If you choose a particular tech, you need to stick to your guns if you want to make a living that way. It's a lot easier to be polyglot -- but that's often not as much fun 🙂


I've had sporadic successes in introducing Clojure in my workplaces, but it's mainly been limited to "throwaway" code for hack days or applications such as data migration. Unless you're lucky enough to have like-minded advocates, it's a tough sell for anything that others are going to have to review or maintain. However, with the burgeoning popularity of React I think I detect a glimmer of hope - front-end developers seem increasingly receptive to the virtues of immutable data structures. That said, my neck of the woods (the North West of England) is a bit of a Clojure desert aside from the odd oasis in Manchester.

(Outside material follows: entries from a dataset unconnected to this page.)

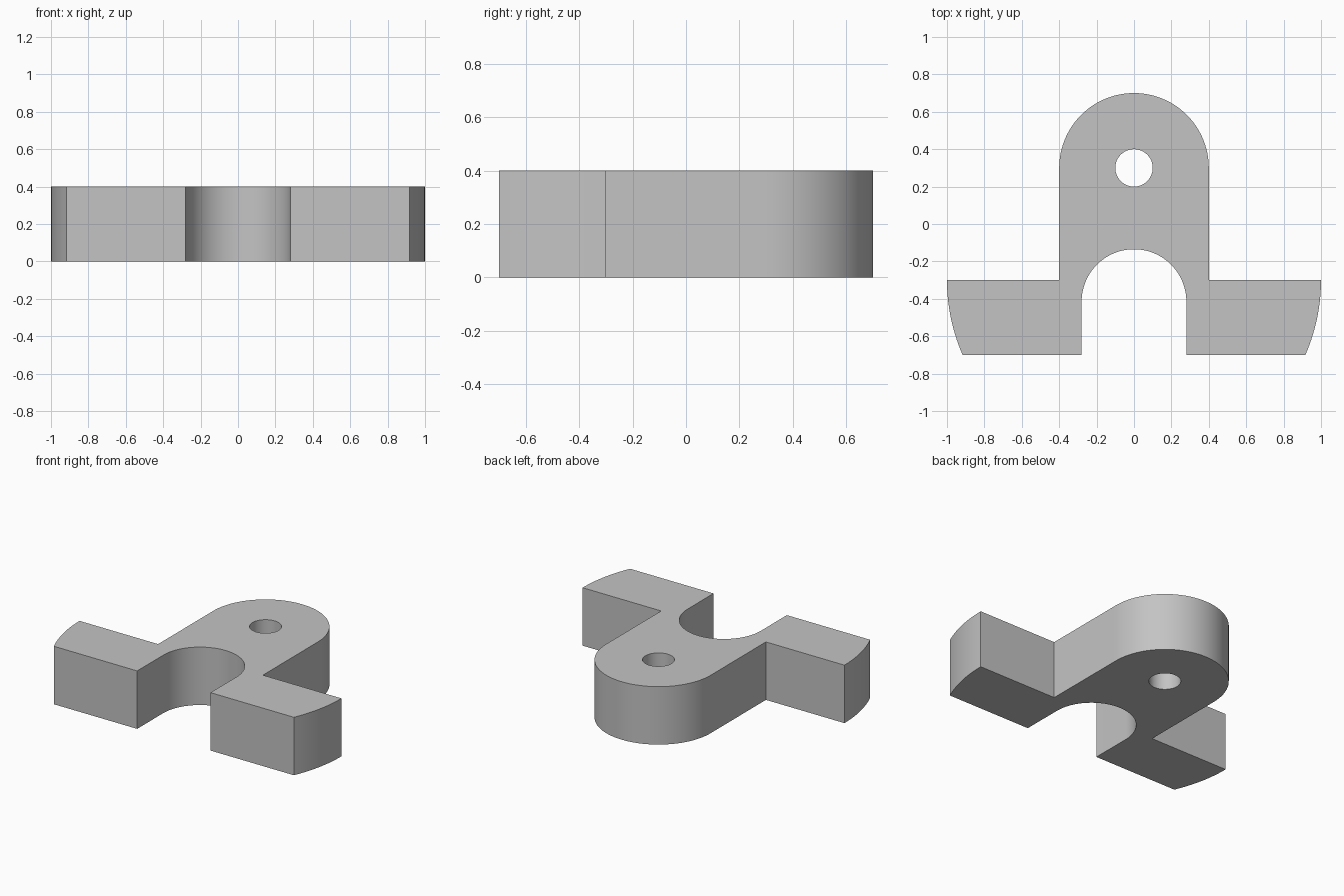
import bpy
import bmesh
from math import cos, sin, pi, sqrt, asin, radians

cube = bpy.data.objects.get("Cube")
if cube:
    bpy.data.objects.remove(cube)

HEIGHT = 0.4
EYE_Y, EYE_R, HOLE_R = 0.3, 0.4, 0.1        # rounded lug and its pin hole
NOTCH_Y, NOTCH_R = -0.415, 0.28             # round-topped slot
FOOT_TOP, FOOT_BOTTOM, FOOT_R = -0.3, -0.7, 1.0


def arc(cy, r, start, end, steps):
    """Points on a circle centred on the y axis."""
    angles = [start + (end - start) * i / steps for i in range(steps + 1)]
    return [(r * cos(a), cy + r * sin(a)) for a in angles]


# Right half of the outline, from the slot crown round to the pin hole
foot_angle = -asin((FOOT_TOP - FOOT_BOTTOM) / FOOT_R)
outline = (
    arc(NOTCH_Y, NOTCH_R, pi / 2, 0, 24)
    + [(NOTCH_R, FOOT_BOTTOM)]
    + arc(FOOT_TOP, FOOT_R, foot_angle, 0, 10)
    + [(EYE_R, FOOT_TOP)]
    + arc(EYE_Y, EYE_R, 0, pi / 2, 24)
    + arc(EYE_Y, HOLE_R, pi / 2, -pi / 2, 32)
)

# Caps and walls, left open along the mirror plane
bm = bmesh.new()
low = [bm.verts.new((x, y, 0)) for x, y in outline]
high = [bm.verts.new((x, y, HEIGHT)) for x, y in outline]
caps = [bm.faces.new(low), bm.faces.new(high)]
for i in range(len(low)):
    j = (i + 1) % len(low)
    if low[i].co.x > 1e-5 or low[j].co.x > 1e-5:
        bm.faces.new((low[i], low[j], high[j], high[i]))
bmesh.ops.triangulate(bm, faces=caps)
bmesh.ops.recalc_face_normals(bm, faces=bm.faces)
# Point the open shell outward, judged by its top cap
bm.normal_update()
top = next(f for f in bm.faces if all(v.co.z > HEIGHT / 2 for v in f.verts))
if top.normal.z < 0:
    bmesh.ops.reverse_faces(bm, faces=bm.faces)
mesh = bpy.data.meshes.new("bracket")
bm.to_mesh(mesh)
bm.free()

bracket = bpy.data.objects.new("bracket", mesh)
bpy.context.collection.objects.link(bracket)
bpy.context.view_layer.objects.active = bracket
bracket.select_set(True)

# Mirror to the other half and smooth the round walls
mirror = bracket.modifiers.new("mirror", 'MIRROR')
mirror.use_clip = True
mirror.merge_threshold = 0.0005
bpy.ops.object.modifier_apply(modifier=mirror.name)
bpy.ops.object.shade_smooth_by_angle(angle=radians(30))

# Plain grey
grey = bpy.data.materials.new("grey")
grey.use_nodes = True
colour = (0.55, 0.55, 0.55, 1)
grey.diffuse_color = colour
grey.node_tree.nodes["Principled BSDF"].inputs["Base Color"].default_value = colour
mesh.materials.append(grey)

conversion at the workplace is easier said than done no doubt. I've rarely ever convinced colleagues/CTO at Ruby shops of following a more functional style, let alone switching languages. in fact that's been my main source of tension at such workplaces - I coded in a very data-oriented manner (lots of constants, maps, minimal OO, pure fns) and the others were like, WTF


...partly that's why I said ClojureScript in Javascript groups, or Clojure in functional groups etc, generally I'd have little faith in e.g. PHP, Ruby or Java people. Take a team of 10 of them and there will be a huge variance in aptitude, interests, etc. I'd expect less variance in a React or Scala team - more chances for conversion.